I woke up Saturday morning in a foul mood. My husband, Big G, woke up in a worse one. I snapped at him. He snapped at me. We glared at each other. Considering the children were at a sleepover at Grandma's the night before, we should have been elated. We weren't. I was in a terrible mood and I had no idea why. Even my morning walk through the woods with my friend Red did very little to get me out of my funk. It wasn't until later in the day, in my karate class, when I accidentally kicked through two boards and right into a chagrined classmate's stomach that I realized I needed to reign in my bad mood.
I stomped home and huffed over to my husband who was pouting in the other room as the kids played checker-chess on the floor.

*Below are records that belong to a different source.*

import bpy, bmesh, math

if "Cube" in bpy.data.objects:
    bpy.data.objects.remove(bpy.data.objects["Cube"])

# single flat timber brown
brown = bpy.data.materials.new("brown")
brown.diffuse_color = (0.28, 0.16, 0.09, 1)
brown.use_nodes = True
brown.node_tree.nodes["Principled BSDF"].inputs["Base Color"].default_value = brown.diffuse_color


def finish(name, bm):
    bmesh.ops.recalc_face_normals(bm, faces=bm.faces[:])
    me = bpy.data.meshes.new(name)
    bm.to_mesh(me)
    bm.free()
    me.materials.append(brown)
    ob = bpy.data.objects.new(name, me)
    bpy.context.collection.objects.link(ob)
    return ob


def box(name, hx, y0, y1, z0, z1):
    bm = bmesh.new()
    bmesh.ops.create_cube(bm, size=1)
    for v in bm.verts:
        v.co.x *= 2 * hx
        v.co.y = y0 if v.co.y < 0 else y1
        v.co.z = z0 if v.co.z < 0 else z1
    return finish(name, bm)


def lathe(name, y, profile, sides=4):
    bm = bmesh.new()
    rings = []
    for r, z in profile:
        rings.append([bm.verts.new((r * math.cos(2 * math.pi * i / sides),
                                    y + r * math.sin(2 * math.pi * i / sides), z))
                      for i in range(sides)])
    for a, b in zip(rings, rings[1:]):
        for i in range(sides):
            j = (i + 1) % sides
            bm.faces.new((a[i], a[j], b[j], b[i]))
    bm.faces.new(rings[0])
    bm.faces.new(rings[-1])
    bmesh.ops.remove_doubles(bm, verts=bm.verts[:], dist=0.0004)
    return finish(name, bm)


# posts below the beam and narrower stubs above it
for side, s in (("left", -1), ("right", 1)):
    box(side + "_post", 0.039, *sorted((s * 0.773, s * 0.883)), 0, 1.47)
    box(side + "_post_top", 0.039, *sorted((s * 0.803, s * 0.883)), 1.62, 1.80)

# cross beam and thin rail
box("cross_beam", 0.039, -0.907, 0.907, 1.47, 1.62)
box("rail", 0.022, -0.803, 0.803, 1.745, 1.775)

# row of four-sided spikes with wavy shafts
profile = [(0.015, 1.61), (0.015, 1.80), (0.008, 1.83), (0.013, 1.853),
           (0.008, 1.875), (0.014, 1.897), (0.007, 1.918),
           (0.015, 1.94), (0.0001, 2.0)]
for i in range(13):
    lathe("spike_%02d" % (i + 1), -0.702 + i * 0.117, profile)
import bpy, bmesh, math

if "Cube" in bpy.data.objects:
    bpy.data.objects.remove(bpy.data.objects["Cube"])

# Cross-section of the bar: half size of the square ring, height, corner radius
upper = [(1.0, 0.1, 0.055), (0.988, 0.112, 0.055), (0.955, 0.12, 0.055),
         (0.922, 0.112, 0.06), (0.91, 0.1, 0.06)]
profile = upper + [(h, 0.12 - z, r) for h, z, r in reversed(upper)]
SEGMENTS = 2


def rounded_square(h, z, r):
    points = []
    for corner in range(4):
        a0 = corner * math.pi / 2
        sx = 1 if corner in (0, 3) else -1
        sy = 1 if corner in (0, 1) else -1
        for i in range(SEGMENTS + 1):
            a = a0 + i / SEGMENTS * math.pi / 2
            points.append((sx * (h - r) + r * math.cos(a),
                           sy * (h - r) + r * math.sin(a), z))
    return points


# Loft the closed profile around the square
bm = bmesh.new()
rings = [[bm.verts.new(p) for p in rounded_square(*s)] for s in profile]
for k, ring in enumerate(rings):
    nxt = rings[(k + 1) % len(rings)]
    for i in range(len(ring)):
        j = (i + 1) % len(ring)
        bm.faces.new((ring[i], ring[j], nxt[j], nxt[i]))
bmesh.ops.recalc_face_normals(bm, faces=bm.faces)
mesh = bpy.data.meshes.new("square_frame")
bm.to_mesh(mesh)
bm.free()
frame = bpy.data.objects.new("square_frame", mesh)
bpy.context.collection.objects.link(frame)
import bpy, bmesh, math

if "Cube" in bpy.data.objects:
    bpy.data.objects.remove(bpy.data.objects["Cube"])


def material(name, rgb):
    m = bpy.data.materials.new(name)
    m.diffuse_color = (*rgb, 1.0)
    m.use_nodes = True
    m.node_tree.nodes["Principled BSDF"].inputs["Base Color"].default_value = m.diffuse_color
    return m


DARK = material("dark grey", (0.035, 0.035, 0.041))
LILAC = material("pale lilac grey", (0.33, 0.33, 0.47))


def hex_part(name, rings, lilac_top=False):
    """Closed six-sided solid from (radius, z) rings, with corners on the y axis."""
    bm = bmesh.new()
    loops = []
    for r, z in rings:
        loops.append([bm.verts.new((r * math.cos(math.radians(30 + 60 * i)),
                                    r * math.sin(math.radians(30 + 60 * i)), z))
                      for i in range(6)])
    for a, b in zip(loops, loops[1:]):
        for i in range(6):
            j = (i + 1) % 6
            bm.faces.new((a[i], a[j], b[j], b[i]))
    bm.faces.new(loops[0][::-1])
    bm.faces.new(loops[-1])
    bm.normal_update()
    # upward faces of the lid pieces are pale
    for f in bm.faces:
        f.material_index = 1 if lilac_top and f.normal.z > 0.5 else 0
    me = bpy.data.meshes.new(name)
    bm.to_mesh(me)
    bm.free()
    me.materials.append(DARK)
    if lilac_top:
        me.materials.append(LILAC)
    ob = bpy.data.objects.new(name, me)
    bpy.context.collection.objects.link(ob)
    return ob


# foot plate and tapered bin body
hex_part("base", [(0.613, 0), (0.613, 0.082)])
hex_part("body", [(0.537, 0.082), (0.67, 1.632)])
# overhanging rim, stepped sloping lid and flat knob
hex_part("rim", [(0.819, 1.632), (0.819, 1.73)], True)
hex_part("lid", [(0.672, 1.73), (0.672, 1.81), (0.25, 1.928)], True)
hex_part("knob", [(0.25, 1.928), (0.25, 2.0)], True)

"What's wrong with you?!" I demanded, which I think is, to date, the worst thing you can ever say to anyone as an opening to reconciliation.
"Nothing! What's wrong with you?" he snarled.
"Honestly, I don't know." I was puzzled. Why was I in such a bad mood? "I had a lot of bad dreams last night. I didn't sleep well."
"Me neither," he admitted as the tension broke. "Do you think it was the movie we watched last night? Because I think it was. It's putting us both in a bad mood."
I stopped and thought about that. Generally I don't see violent movies. Anything with graphic violence, torture scenes, and gory horror films I avoid like the plague. Some people can watch it and let it roll off them, but that kind of stuff tends to stay with me, the grotesque or disturbing images running on a loop in my head, hence the bad dreams. I'm either extremely sensitive or I'm just a big wus.
"I've been thinking about it," Big G continued. "The part where the guys feet were cut off--"
"STOP!" I held up both of my hands. "I don't want to revisit it!"
"And then it got me to thinking about all the other terrible things in the world." my husband continued. "And it put me in a bad mood."
Could it be? Could seeing an extremely violent movie color our mood for the next 24 hours? And if this was the case, what impact could seeing violent movies/ video games have on our children's less developed psyches?
It reminded me of something that happened about a month ago when our 6 year old, Big A stopped sleeping for a few days. He finally broke down and admitted to us that he saw a friend on the bus playing a handheld video game called "Five Nights At Freddy's" He was crying and begging us to please "take the scary pictures out of his head." Which we couldn't do. Big A saw something he was clearly not ready to understand and now he couldn't un-see it. We reassured him as best we could that video games aren't real but it broke my heart how his mind was affected by seeing something so disturbing. It took a lot of time and reassurance before Big A believed that the scary characters from the Freddy's video game weren't actually real and were not going to attack him the dead of night.
( I looked up "Five Nights At Freddy's" by the way. It's TERRIFYING! Bloody animatronic animals jumping out at you...creepy. This macabre "horror" type videogame is for ages 13 and up but I was freaked out by it. I was deeply saddened that Big A was exposed to something so frightening on the school bus that had impacted him so negatively.)
However, some kids and some adults can see bad stuff, cringe and let it go. Our family has a rich history of internalizing.
When my hub and I realized that our moods were in fact being impacted by the disturbing and depressing subject matter of the movie the night before, we snapped out of it and had a lovely evening with the kids, one involving going out for milkshakes and, ironically, the board game Sorry! But it made me ever more aware of the effect that movies and other media can have on ourselves and especially our children.
So we won't be lining up to see the next Quentin Tarantino movie any time soon. Or letting our 6 year old play "5 Nights At Freddy's"...no matter how cool his classmates say it is. Obviously, he can't handle it. And considering how much we enjoy sleep and good times in this house, neither can we.